▸ Exercise objective
Please give, word for word, the line containing "# Posts with plinths and collars" and every line that comes after it in the data below.

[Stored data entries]
____________
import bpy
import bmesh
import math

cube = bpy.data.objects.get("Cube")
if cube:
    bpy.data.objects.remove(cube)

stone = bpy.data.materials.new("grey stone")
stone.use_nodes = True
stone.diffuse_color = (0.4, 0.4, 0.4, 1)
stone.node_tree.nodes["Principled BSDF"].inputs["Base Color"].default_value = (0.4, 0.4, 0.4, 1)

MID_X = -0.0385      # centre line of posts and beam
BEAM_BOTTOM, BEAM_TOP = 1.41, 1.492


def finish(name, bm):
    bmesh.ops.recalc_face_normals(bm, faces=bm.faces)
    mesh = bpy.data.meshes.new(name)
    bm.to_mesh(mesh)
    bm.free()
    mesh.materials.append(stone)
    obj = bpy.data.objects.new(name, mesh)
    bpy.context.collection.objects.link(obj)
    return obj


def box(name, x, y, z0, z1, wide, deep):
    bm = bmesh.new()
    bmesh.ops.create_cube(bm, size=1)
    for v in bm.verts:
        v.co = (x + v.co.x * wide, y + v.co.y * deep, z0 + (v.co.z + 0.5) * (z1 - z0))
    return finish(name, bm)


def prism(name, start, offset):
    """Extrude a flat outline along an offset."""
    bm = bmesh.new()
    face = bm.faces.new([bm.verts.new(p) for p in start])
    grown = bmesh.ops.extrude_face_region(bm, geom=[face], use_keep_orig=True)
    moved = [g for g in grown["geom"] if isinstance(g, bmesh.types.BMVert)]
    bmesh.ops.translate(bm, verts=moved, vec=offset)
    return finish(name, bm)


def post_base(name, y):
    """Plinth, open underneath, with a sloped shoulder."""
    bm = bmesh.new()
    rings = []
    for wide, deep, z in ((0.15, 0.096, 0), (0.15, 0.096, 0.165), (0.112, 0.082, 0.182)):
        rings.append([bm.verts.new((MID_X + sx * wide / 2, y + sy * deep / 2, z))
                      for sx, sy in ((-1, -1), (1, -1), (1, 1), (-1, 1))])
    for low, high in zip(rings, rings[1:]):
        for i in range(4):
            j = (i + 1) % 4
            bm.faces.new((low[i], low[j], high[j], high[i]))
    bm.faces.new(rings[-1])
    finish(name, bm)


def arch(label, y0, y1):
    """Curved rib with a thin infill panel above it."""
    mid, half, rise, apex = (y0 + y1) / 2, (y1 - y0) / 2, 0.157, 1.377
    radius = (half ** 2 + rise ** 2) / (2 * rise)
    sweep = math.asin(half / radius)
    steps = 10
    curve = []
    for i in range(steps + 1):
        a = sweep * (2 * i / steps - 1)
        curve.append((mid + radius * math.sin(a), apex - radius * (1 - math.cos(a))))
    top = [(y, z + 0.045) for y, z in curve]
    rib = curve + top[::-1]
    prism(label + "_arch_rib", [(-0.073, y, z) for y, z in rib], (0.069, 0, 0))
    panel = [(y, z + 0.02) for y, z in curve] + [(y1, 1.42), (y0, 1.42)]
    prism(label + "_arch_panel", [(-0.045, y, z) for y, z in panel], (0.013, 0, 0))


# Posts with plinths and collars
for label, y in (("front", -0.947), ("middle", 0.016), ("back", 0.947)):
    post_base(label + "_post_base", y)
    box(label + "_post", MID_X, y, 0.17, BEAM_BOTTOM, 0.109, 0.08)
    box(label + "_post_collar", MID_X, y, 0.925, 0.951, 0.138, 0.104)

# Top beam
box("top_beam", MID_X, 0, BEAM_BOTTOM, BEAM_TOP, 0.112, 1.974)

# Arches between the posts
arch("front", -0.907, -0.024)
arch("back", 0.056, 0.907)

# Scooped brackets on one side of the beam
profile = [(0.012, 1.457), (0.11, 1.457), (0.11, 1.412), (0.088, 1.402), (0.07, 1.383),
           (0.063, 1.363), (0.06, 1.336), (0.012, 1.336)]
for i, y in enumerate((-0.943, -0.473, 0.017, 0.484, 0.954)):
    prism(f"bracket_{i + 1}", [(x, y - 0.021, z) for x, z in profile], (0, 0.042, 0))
____________
▸ Written reply
# Posts with plinths and collars
for label, y in (("front", -0.947), ("middle", 0.016), ("back", 0.947)):
    post_base(label + "_post_base", y)
    box(label + "_post", MID_X, y, 0.17, BEAM_BOTTOM, 0.109, 0.08)
    box(label + "_post_collar", MID_X, y, 0.925, 0.951, 0.138, 0.104)

# Top beam
box("top_beam", MID_X, 0, BEAM_BOTTOM, BEAM_TOP, 0.112, 1.974)

# Arches between the posts
arch("front", -0.907, -0.024)
arch("back", 0.056, 0.907)

# Scooped brackets on one side of the beam
profile = [(0.012, 1.457), (0.11, 1.457), (0.11, 1.412), (0.088, 1.402), (0.07, 1.383),
           (0.063, 1.363), (0.06, 1.336), (0.012, 1.336)]
for i, y in enumerate((-0.943, -0.473, 0.017, 0.484, 0.954)):
    prism(f"bracket_{i + 1}", [(x, y - 0.021, z) for x, z in profile], (0, 0.042, 0))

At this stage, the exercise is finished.